ST. PAUL, Minn. – Native Hawaiians and Pacific Islanders may be at higher risk for hemorrhagic stroke at a younger age and more likely to have diabetes compared to other ethnicities, according to a study released today that will be presented at the American Academy of Neurology's 63rd Annual Meeting in Honolulu April 9 to April 16, 2011. "Racial differences in stroke risk factors have been well-studied in Hispanic and African-American populations, but this is the first study to address people of Native Hawaiian ethnicity," said study author Kazuma Nakagawa, MD, with ...

How genetic variations in neuroactive steroid-producing enzymes may influence drinking habits

2011-02-16
Contact: Jonathan Covault, M.D., Ph.D. jocovault@uchc.edu 860-679-7560 University of Connecticut School of Medicine A. Leslie Morrow, Ph.D. morrow@med.unc.edu 919-966-7682 University of North Carolina School of Medicine Alcoholism: Clinical & Experimental Research How genetic variations in neuroactive steroid-producing enzymes may influence drinking habits Alcohol dependence (AD) may develop through alcohol's effects on neural signaling. Researchers have found that neuroactive steroids may mediate some of the effects of alcohol on γ-aminobutyric ...

Why problem drinking during adolescence is never a 'phase'

2011-02-16
Contact: Richard J. Rose, Ph.D. rose@indiana.edu 812-855-8770 Indiana University Matt McGue, Ph.D. mmcgue@tfs.psych.umn.edu 612-625-8305 University of Minnesota Alcoholism: Clinical & Experimental Research Why problem drinking during adolescence is never a 'phase' The Rutgers Alcohol Problem Index (RAPI) is widely used to assess adolescent drinking-related problems. Researchers used adolescent RAPI scores to
examine diagnoses of alcohol dependence during young adulthood. More drinking-related problems experienced at age 18 were associated ...

LAST 30 PRESS RELEASES:

The research was wrong: study shows moderate drinking won’t lengthen your life

Save your data on printable magnetic devices? New laser technique’s twist might make this reality

Early onset dementia more common than previously reported – the incidence of Alzheimer’s disease seems to be on the rise

Pesticides potentially as bad as smoking for increased risk in certain cancers

NUS researchers develop new battery-free technology to power electronic devices using ambient radiofrequency signals

New protein discovery may influence future cancer treatment

Timing matters: Scripps Research study shows ways to improve health alerts

New gene therapy approach shows promise for Duchenne muscular dystrophy

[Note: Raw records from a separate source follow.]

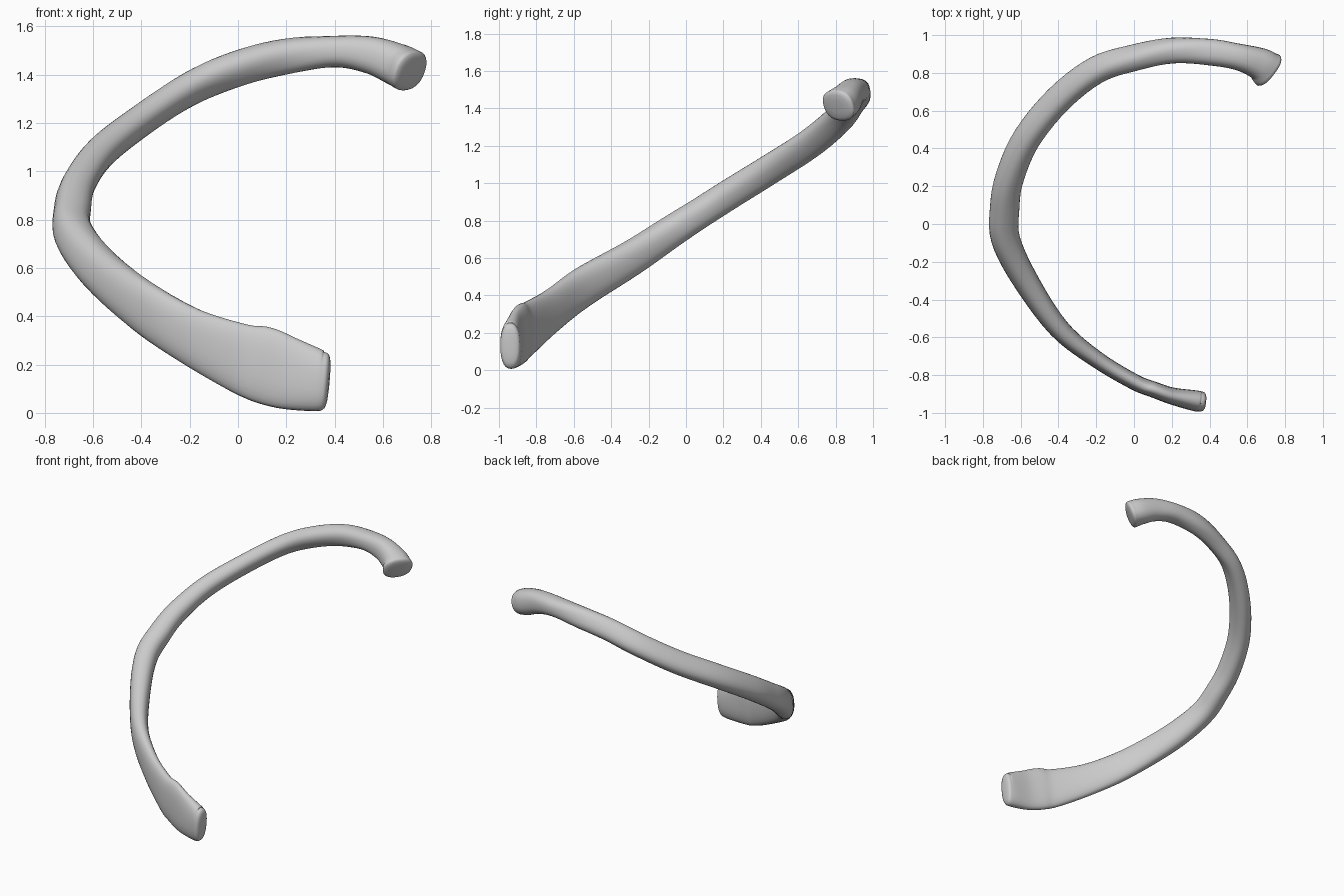
import bpy
import bmesh
import math
from mathutils import Vector

cube = bpy.data.objects.get("Cube")
if cube:
    bpy.data.objects.remove(cube, do_unlink=True)

SIDES = 28
STEPS = 5

# Stations from the front tip to the rear head:
# centre x, y, z, section thickness, section height, inward lean in degrees
STATIONS = [
    (.36, -.94, .13, .105, .235, 0),
    (.32, -.935, .135, .11, .26, 0),
    (.2, -.91, .165, .09, .3, 0),
    (.1, -.875, .2, .085, .315, 0),
    (0, -.835, .23, .085, .285, 0),
    (-.2, -.715, .32, .09, .235, 0),
    (-.4, -.55, .445, .11, .215, 0),
    (-.58, -.29, .6, .135, .19, 5),
    (-.68, -.08, .74, .15, .17, 10),
    (-.685, .08, .843, .15, .16, 20),
    (-.66, .24, .945, .14, .16, 30),
    (-.57, .45, 1.075, .13, .16, 40),
    (-.4, .66, 1.21, .12, .16, 45),
    (-.2, .815, 1.34, .12, .155, 45),
    (0, .88, 1.425, .125, .15, 35),
    (.2, .918, 1.475, .13, .145, 20),
    (.4, .91, 1.495, .14, .13, 0),
    (.55, .885, 1.48, .14, .155, 0),
    (.66, .85, 1.44, .17, .175, 0),
    (.71, .815, 1.415, .2, .175, 0),
]


def spline(rows, steps):
    """Smoothly interpolate every column of the station list."""
    rows = [Vector(r) for r in rows]
    padded = [rows[0] * 2 - rows[1]] + rows + [rows[-1] * 2 - rows[-2]]
    result = []
    for before, start, end, after in zip(padded, padded[1:], padded[2:], padded[3:]):
        for step in range(steps):
            t = step / steps
            slope = (end - before) * t
            bend = (before * 2 - start * 5 + end * 4 - after) * t ** 2
            twist = (start * 3 - before - end * 3 + after) * t ** 3
            result.append(start + (slope + bend + twist) / 2)
    result.append(rows[-1])
    return result


def rounded(value):
    """Squarer than a circle, so the sides read as flattened bone."""
    return math.copysign(abs(value) ** 0.85, value)


def add_ring(bm, station, tangent, scale=1.0, push=0.0):
    """Add one cross-section perpendicular to the path."""
    inward = Vector((tangent.y, -tangent.x, 0)).normalized()
    upward = inward.cross(tangent).normalized()
    lean = math.radians(station[5])
    across = inward * math.cos(lean) - upward * math.sin(lean)
    along = upward * math.cos(lean) + inward * math.sin(lean)
    centre = Vector(station[:3]) + tangent * push
    ring = []
    for side in range(SIDES):
        angle = math.tau * side / SIDES
        offset = across * rounded(math.cos(angle)) * station[3] / 2
        offset += along * rounded(math.sin(angle)) * station[4] / 2
        ring.append(bm.verts.new(centre + offset * scale))
    return ring


def make_material(name, colour):
    material = bpy.data.materials.new(name)
    material.use_nodes = True
    material.diffuse_color = colour
    shader = next(n for n in material.node_tree.nodes if n.type == "BSDF_PRINCIPLED")
    shader.inputs["Base Color"].default_value = colour
    return material


# Curved shaft, flattened in front and flared at the rear head
path = spline(STATIONS, STEPS)
last = len(path) - 1
tangents = []
for i in range(len(path)):
    ahead, behind = path[min(i + 1, last)], path[max(i - 1, 0)]
    tangents.append((Vector(ahead[:3]) - Vector(behind[:3])).normalized())

bm = bmesh.new()
rings = [add_ring(bm, row, tangent) for row, tangent in zip(path, tangents)]

# Softly rounded end caps
for scale, push in ((0.93, 0.008), (0.75, 0.014), (0.4, 0.017)):
    rings.insert(0, add_ring(bm, path[0], tangents[0], scale, -push))
    rings.append(add_ring(bm, path[-1], tangents[-1], scale, push))

for first, second in zip(rings, rings[1:]):
    for side in range(SIDES):
        following = (side + 1) % SIDES
        bm.faces.new((first[side], first[following], second[following], second[side]))
bm.faces.new(rings[0])
bm.faces.new(rings[-1])
bmesh.ops.recalc_face_normals(bm, faces=bm.faces)

mesh = bpy.data.meshes.new("curved_bone")
bm.to_mesh(mesh)
bm.free()
bone = bpy.data.objects.new("curved_bone", mesh)
bpy.context.collection.objects.link(bone)
mesh.materials.append(make_material("pale_grey_bone", (0.6, 0.6, 0.6, 1)))

bpy.ops.object.select_all(action="DESELECT")
bone.select_set(True)
bpy.context.view_layer.objects.active = bone
bpy.ops.object.shade_smooth_by_angle(angle=math.radians(60))
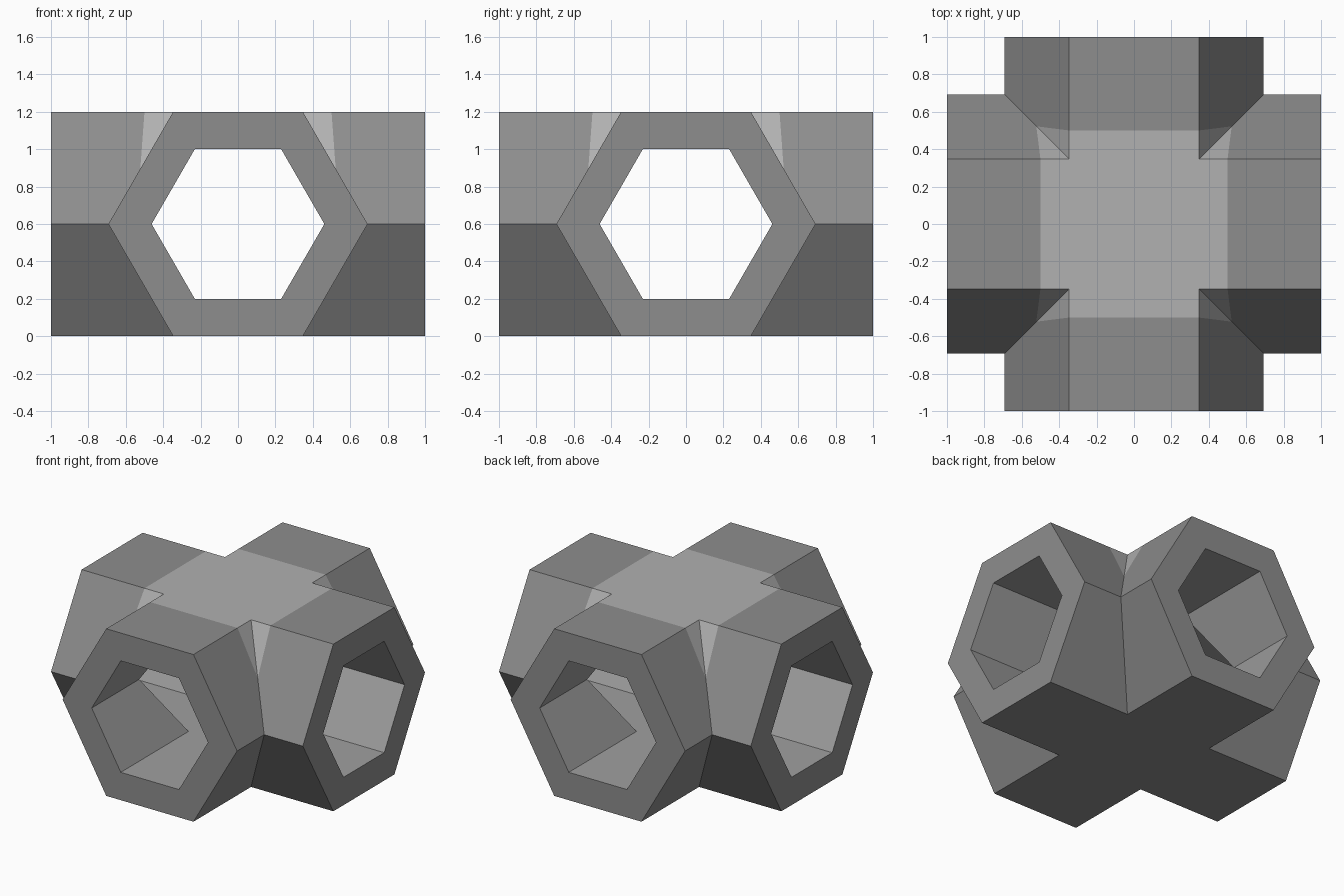
import bpy, bmesh, math
from mathutils import Matrix, Vector

if "Cube" in bpy.data.objects:
    bpy.data.objects.remove(bpy.data.objects["Cube"])

MID = 0.6        # pipe axis height
OUTER = 0.6      # outer apothem
INNER = 0.4      # bore apothem


def hexagon(apothem):
    # flat-topped hexagon (x, z), with extra points mid top and mid bottom for the mitre
    r = apothem / math.cos(math.pi / 6)
    pts = [(0, apothem), (r / 2, apothem), (r, 0), (r / 2, -apothem)]
    return pts + [(0, -apothem)] + [(-x, z) for x, z in pts[:0:-1]]


def material(name, value):
    m = bpy.data.materials.new(name)
    m.diffuse_color = (value, value, value, 1)
    m.use_nodes = True
    m.node_tree.nodes["Principled BSDF"].inputs["Base Color"].default_value = m.diffuse_color
    return m


bm = bmesh.new()
rings = []
for apothem in (OUTER, INNER):
    pts = hexagon(apothem)
    end = [bm.verts.new((x, -1, z + MID)) for x, z in pts]
    mitre = [bm.verts.new((x, -abs(x), z + MID)) for x, z in pts]
    rings.append((end, mitre))

# one arm: outer skin, bore skin (material 2) and end ring
(oe, om), (ie, im) = rings
upper = []
for i in range(len(oe)):
    j = (i + 1) % len(oe)
    f = bm.faces.new((oe[i], oe[j], om[j], om[i]))
    if f.calc_center_median().z > MID:
        upper.append(f)
    bm.faces.new((ie[j], ie[i], im[i], im[j])).material_index = 2
    bm.faces.new((oe[j], oe[i], ie[i], ie[j]))

# pale patch around the crossing, on the upper outside only
normal = Vector((0, 0.3, -0.022)).normalized()
centre = Vector((0, -0.5, 1.2))
edges = {e for f in upper for e in f.edges}
verts = {v for f in upper for v in f.verts}
bmesh.ops.bisect_plane(bm, geom=list(verts) + list(edges) + upper,
                       plane_co=centre, plane_no=normal, dist=1e-5)
for f in bm.faces:
    c = f.calc_center_median()
    if f.material_index == 0 and c.z > MID and c.y > -0.999 and (c - centre).dot(normal) > 0:
        f.material_index = 1

# four arms around the crossing
arm = bm.verts[:] + bm.edges[:] + bm.faces[:]
for k in range(1, 4):
    copy = bmesh.ops.duplicate(bm, geom=arm)["geom"]
    bmesh.ops.rotate(bm, cent=(0, 0, 0), matrix=Matrix.Rotation(k * math.pi / 2, 3, 'Z'),
                     verts=[g for g in copy if isinstance(g, bmesh.types.BMVert)])
bmesh.ops.remove_doubles(bm, verts=bm.verts[:], dist=1e-4)
bmesh.ops.recalc_face_normals(bm, faces=bm.faces[:])
bmesh.ops.dissolve_limit(bm, angle_limit=0.01, verts=bm.verts[:], edges=bm.edges[:],
                         delimit={'MATERIAL'})

mesh = bpy.data.meshes.new("cross_pipe")
bm.to_mesh(mesh)
bm.free()
mesh.materials.append(material("pipe_grey", 0.27))
mesh.materials.append(material("pale_grey", 0.44))
mesh.materials.append(material("bore_grey", 0.35))
obj = bpy.data.objects.new("cross_pipe", mesh)
bpy.context.collection.objects.link(obj)
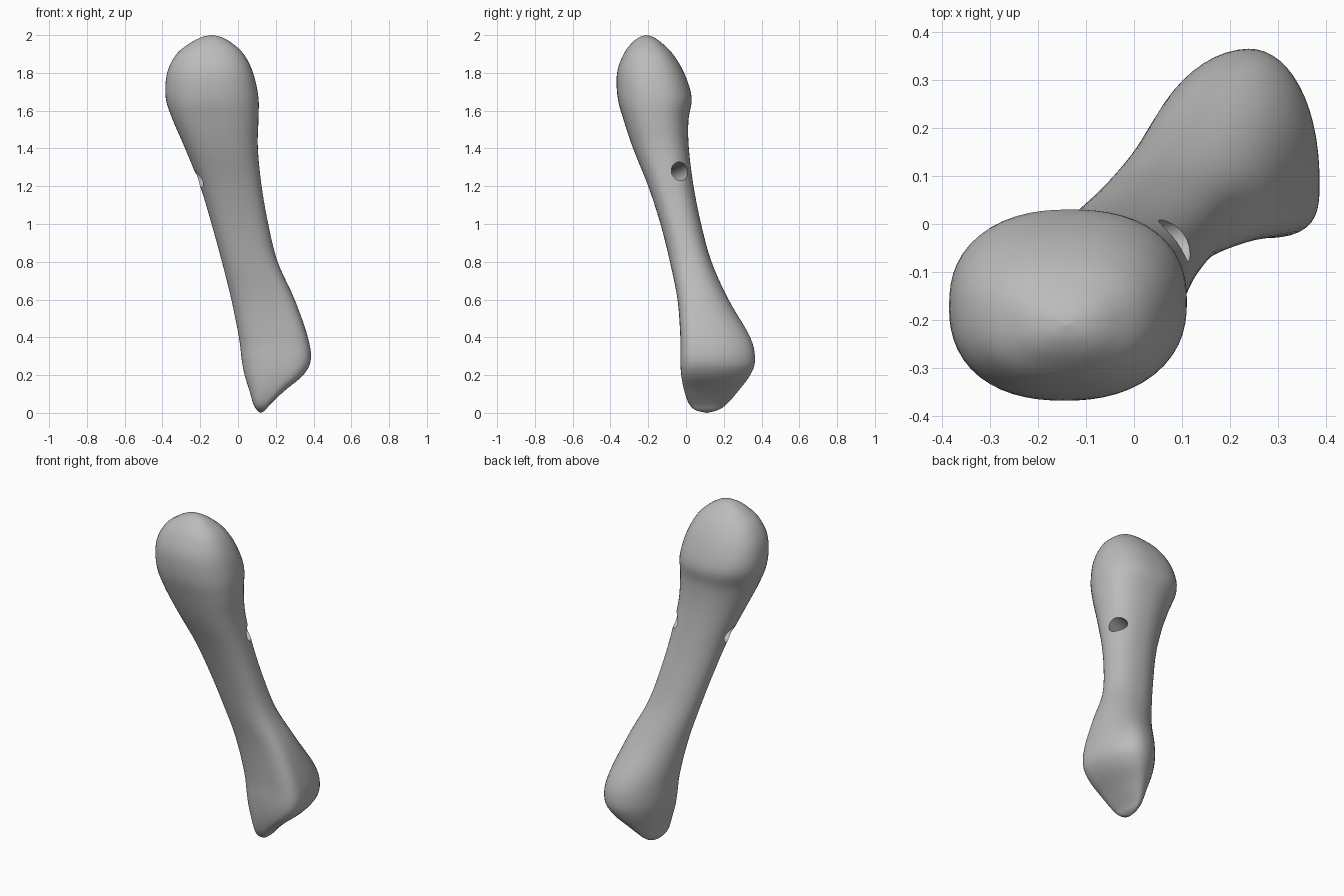
import bpy, bmesh, math
from mathutils import Vector

cube = bpy.data.objects.get("Cube")
if cube:
    bpy.data.objects.remove(cube, do_unlink=True)

# Bone sections: height, x min, x max, y min, y max
SECTIONS = [
    (0, .12, .12, .11, .11),
    (.015, .1, .145, .05, .17),
    (.05, .08, .175, .015, .22),
    (.12, .06, .25, -.01, .28),
    (.2, .035, .345, -.025, .34),
    (.28, .02, .385, -.03, .365),
    (.4, .005, .37, -.03, .34),
    (.6, -.035, .3, -.045, .225),
    (.8, -.085, .21, -.085, .135),
    (1, -.14, .16, -.135, .08),
    (1.2, -.2, .125, -.2, .04),
    (1.4, -.28, .105, -.28, .015),
    (1.55, -.345, .108, -.33, .013),
    (1.67, -.383, .108, -.362, .03),
    (1.8, -.375, .08, -.365, -.01),
    (1.9, -.325, .03, -.33, -.07),
    (1.96, -.25, -.035, -.285, -.13),
    (1.99, -.19, -.09, -.245, -.175),
    (2, -.14, -.14, -.21, -.21),
]
# Corner roundness, in the order back left, back right, front right, front left
FOOT = (2.1, 1.9, 2.5, 3.3)
SHAFT = (2.4, 1.9, 2.5, 2.4)
HEAD = (2.4, 2.4, 2.3, 2.3)
SEGMENTS = 56
STEPS = 5


def lerp(a, b, t):
    return a + (b - a) * t


def smoothstep(low, high, value):
    t = min(max((value - low) / (high - low), 0), 1)
    return t * t * (3 - 2 * t)


def spline_row(i, t):
    """Smoothly interpolated section between rows i and i + 1."""
    last = len(SECTIONS) - 1
    rows = [SECTIONS[min(max(i + k, 0), last)] for k in (-1, 0, 1, 2)]
    result = []
    for p, a, b, q in zip(*rows):
        start, end = (b - p) / 2, (q - a) / 2
        h = t * t * (3 - 2 * t)
        result.append(lerp(a, b, h) + t * (1 - t) * ((1 - t) * start - t * end))
    return result


def ring_points(row):
    """Rounded section whose four corners have their own roundness."""
    z, x0, x1, y0, y1 = row
    foot = 1 - smoothstep(.35, .9, z)
    head = smoothstep(1.5, 1.75, z)
    cx = lerp(x0, x1, lerp(.5, .6, foot))
    cy = lerp(y0, y1, lerp(.5, .3, foot))
    for k in range(SEGMENTS):
        angle = math.tau * k / SEGMENTS
        corner = 4 * k // SEGMENTS
        n = lerp(lerp(SHAFT[corner], FOOT[corner], foot), HEAD[corner], head)
        c, s = math.cos(angle), math.sin(angle)
        # Radial form keeps the points evenly spread round the corners
        r = (abs(c) ** n + abs(s) ** n) ** (-1 / n)
        x = cx + r * c * ((x1 - cx) if c > 0 else (cx - x0))
        y = cy + r * s * ((y1 - cy) if s > 0 else (cy - y0))
        yield Vector((x, y, z))


def grey_material():
    mat = bpy.data.materials.new("plain grey")
    mat.use_nodes = True
    colour = (.5, .5, .5, 1)
    mat.diffuse_color = colour
    mat.node_tree.nodes["Principled BSDF"].inputs["Base Color"].default_value = colour
    return mat


def build_bone(mat):
    bm = bmesh.new()
    rows = [spline_row(i, s / STEPS)
            for i in range(len(SECTIONS) - 1) for s in range(STEPS)][1:]
    rings = [[bm.verts.new(p) for p in ring_points(row)] for row in rows]
    for low, high in zip(rings, rings[1:]):
        for k in range(SEGMENTS):
            j = (k + 1) % SEGMENTS
            bm.faces.new((low[k], low[j], high[j], high[k]))
    # Close both ends with a fan
    for row, ring in ((SECTIONS[0], rings[0]), (SECTIONS[-1], rings[-1])):
        tip = bm.verts.new((row[1], row[3], row[0]))
        for k in range(SEGMENTS):
            bm.faces.new((ring[k], ring[(k + 1) % SEGMENTS], tip))
    bmesh.ops.recalc_face_normals(bm, faces=bm.faces)
    mesh = bpy.data.meshes.new("bone")
    bm.to_mesh(mesh)
    bm.free()
    mesh.materials.append(mat)
    bone = bpy.data.objects.new("bone", mesh)
    bpy.context.collection.objects.link(bone)
    return bone


def drill_hole(target, start, end, radius, mat):
    """Cut a round channel through the target along start to end."""
    axis = end - start
    bpy.ops.mesh.primitive_cylinder_add(
        vertices=32, radius=radius, depth=axis.length * 2,
        location=(start + end) / 2,
        rotation=axis.to_track_quat("Z", "Y").to_euler())
    cutter = bpy.context.object
    cutter.name = "hole_cutter"
    cutter.hide_render = True
    cutter.data.materials.append(mat)
    mod = target.modifiers.new("hole", "BOOLEAN")
    mod.operation = "DIFFERENCE"
    mod.solver = "EXACT"
    mod.object = cutter
    bpy.ops.object.select_all(action="DESELECT")
    target.select_set(True)
    bpy.context.view_layer.objects.active = target
    bpy.ops.object.modifier_apply(modifier=mod.name)
    bpy.data.objects.remove(cutter, do_unlink=True)


grey = grey_material()
bone = build_bone(grey)
drill_hole(bone, Vector((.1, -.03, 1.28)), Vector((-.21, -.12, 1.24)), .05, grey)
bpy.ops.object.shade_smooth_by_angle(angle=math.radians(40))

Chemical analyses find hidden elements from renaissance astronomer Tycho Brahe’s alchemy laboratory

Pacific Northwest launches clean hydrogen energy hub

Tiny deletion in heart muscle protein briefly affects embryonic ventricles but has long-term effects on adult atrial fibrillation

Harms of prescribing NSAIDs to high risk groups estimated to cost NHS £31m over 10 years

Wearing a face mask in public spaces cuts risk of common respiratory symptoms, suggests Norway study

Some private biobanks overinflating the value of umbilical cord blood banking in marketing to expectant parents

New research in fatty liver disease aims to help with early intervention

Genetics reveal ancient trade routes and path to domestication of the Four Corners potato

SNIS 2024: New study shows critical improvements in treating rare eye cancer in children

Wearable devices can increase health anxiety. Could they adversely affect health?

Addressing wounds of war

Rice researchers develop innovative battery recycling method

It’s got praying mantis eyes

Stroke recovery: It’s in the genes

Foam fluidics showcase Rice lab’s creative approach to circuit design

Montana State scientists publish evidence for new groups of methane-producing organisms

Daily rhythms depend on receptor density in biological clock

New England Journal of Medicine publishes outcomes from practice-changing E1910 trial for patients with BCR::ABL1-negative B-cell precursor acute lymphoblastic leukemia

Older adults want to cut back on medication, but study shows need for caution

Nationwide flood models poorly capture risks to households and properties

Does your body composition affect your risk of dementia or Parkinson’s?

Researchers discover faster, more energy-efficient way to manufacture an industrially important chemical

[Press-News.org] Game on! Instructional design researcher works to make learning fun